Landscaping That Makes A Difference

From the New York Times:
"Over the past five years, as climate change has become more obvious and energy costs have spiraled up, a number of designers have begun to champion an approach to landscaping that marries traditional environmental concerns — sustainability, biodiversity, restoration, conservation — with a sensitivity to aesthetics and a flexibility that they said was missing from green-gardening crusades of the past.
Movements that gained popularity in the 1970s, like xeriscaping, which introduced the creed of no added water, and the native plant movement, often got in their own way, these designers believe, by getting hung up on orthodoxies.
“Xeriscaping as a rule tended to look horrible,” said Andrea Cochran, 54, a San Francisco landscape architect who did environmental planning for the Tennessee Valley Authority and the National Forest Service before moving on to residential gardens. “The save-the-planet message was powerful,” she added, but a lack of attention to aesthetic issues left her and other well-meaning gardeners unhappy with the results — dusty summer yards full of scrappy native species.
The main thing, these newer designers believe, is to win clients over to environmental landscaping through design that is both thoughtful and seductive."
bettershelter agrees and applauds both Heather Hendrickson and Nathan Bluhm for their commitment to great landscape design.
Look for the 12@ELDEN landscape plan that will make a HUGE difference.

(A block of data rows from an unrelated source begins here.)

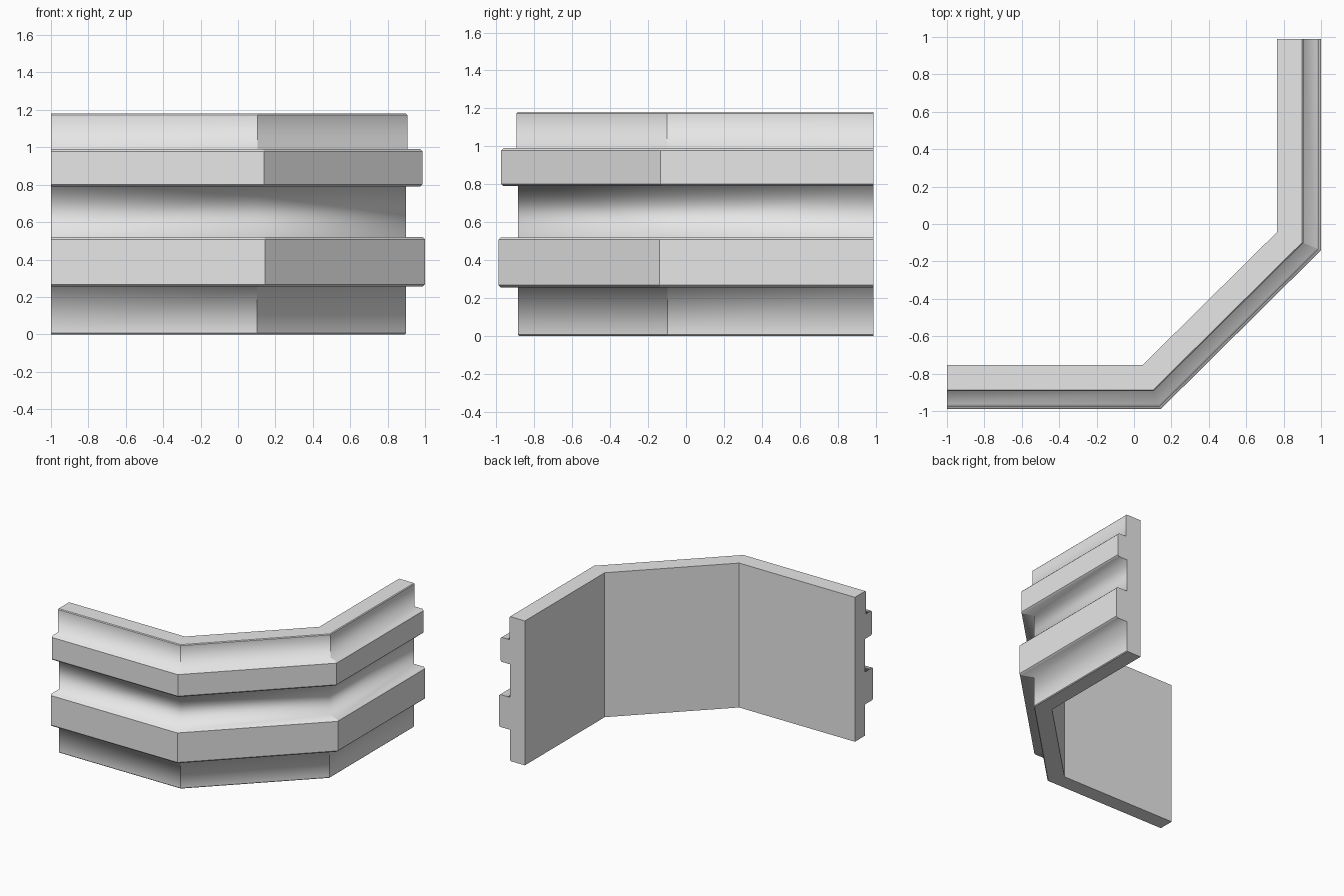
import bpy
import bmesh
from mathutils import Vector

cube = bpy.data.objects.get("Cube")
if cube:
    bpy.data.objects.remove(cube, do_unlink=True)

# Plain grey material
grey = bpy.data.materials.new("plain grey")
grey.use_nodes = True
colour = (0.8, 0.8, 0.8, 1)
grey.diffuse_color = colour
grey.node_tree.nodes["Principled BSDF"].inputs["Base Color"].default_value = colour

B = 0.012   # bevel on the outer band edges
S = 0.006   # bevel on the wall rims


def band(depth, low, high):
    """Outer edge of a raised band: (depth, height, sharp crease)."""
    return [(depth - B, low, False), (depth, low + B, True),
            (depth, high - B, True), (depth - B, high, False)]


# Cross-section from the inner foot, up the moulded outside, to the inner top
WALL, RIM = 0.132, 0.14
profile = [(0, 0, True), (WALL - S, 0, True), (WALL, S, True), (WALL, 0.255, False)]
profile += band(0.235, 0.255, 0.52)
recess_start = len(profile)
profile += [(WALL, 0.52, False), (WALL, 0.79, False)]
profile += band(0.222, 0.79, 0.99)
profile += [(RIM, 0.99, False), (RIM, 1.18 - S, True), (RIM - S, 1.18, True), (0, 1.18, True)]

# Inner wall path, with the outward mitre direction at each station
T = 0.4142
path = [((-1, -0.753), (0, -1)), ((0.047, -0.753), (T, -1)),
        ((0.765, -0.043), (1, -T)), ((0.765, 0.988), (1, 0))]

# Sweep the cross-section along the path
bm = bmesh.new()
rings = []
for base, out in path:
    rings.append([bm.verts.new((base[0] + out[0] * d, base[1] + out[1] * d, z))
                  for d, z, _ in profile])
n = len(profile)
for a, b in zip(rings, rings[1:]):
    for j in range(n):
        k = (j + 1) % n
        bm.faces.new((a[j], a[k], b[k], b[j]))
bm.faces.new(rings[0])
bm.faces.new(rings[-1])
bmesh.ops.recalc_face_normals(bm, faces=bm.faces[:])

# Soft coves inside the steps, crisp creases at corners and ends
for f in bm.faces:
    f.smooth = True
for a, b in zip(rings, rings[1:]):
    for j, (_, _, sharp) in enumerate(profile):
        bm.edges.get((a[j], b[j])).smooth = not sharp
for i, ring in enumerate(rings):
    for j in range(n):
        in_recess = j == recess_start
        inner = 0 < i < len(rings) - 1
        bm.edges.get((ring[j], ring[(j + 1) % n])).smooth = in_recess and inner

mesh = bpy.data.meshes.new("moulded_corner_wall")
bm.to_mesh(mesh)
bm.free()
mesh.materials.append(grey)
wall = bpy.data.objects.new("moulded_corner_wall", mesh)
bpy.context.collection.objects.link(wall)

1 comment:

Anonymous said...

The bottom photo looks like the landscaping at Tolosa winery in San Luis Obispo. The use of native and draught tolerant plants is very nice.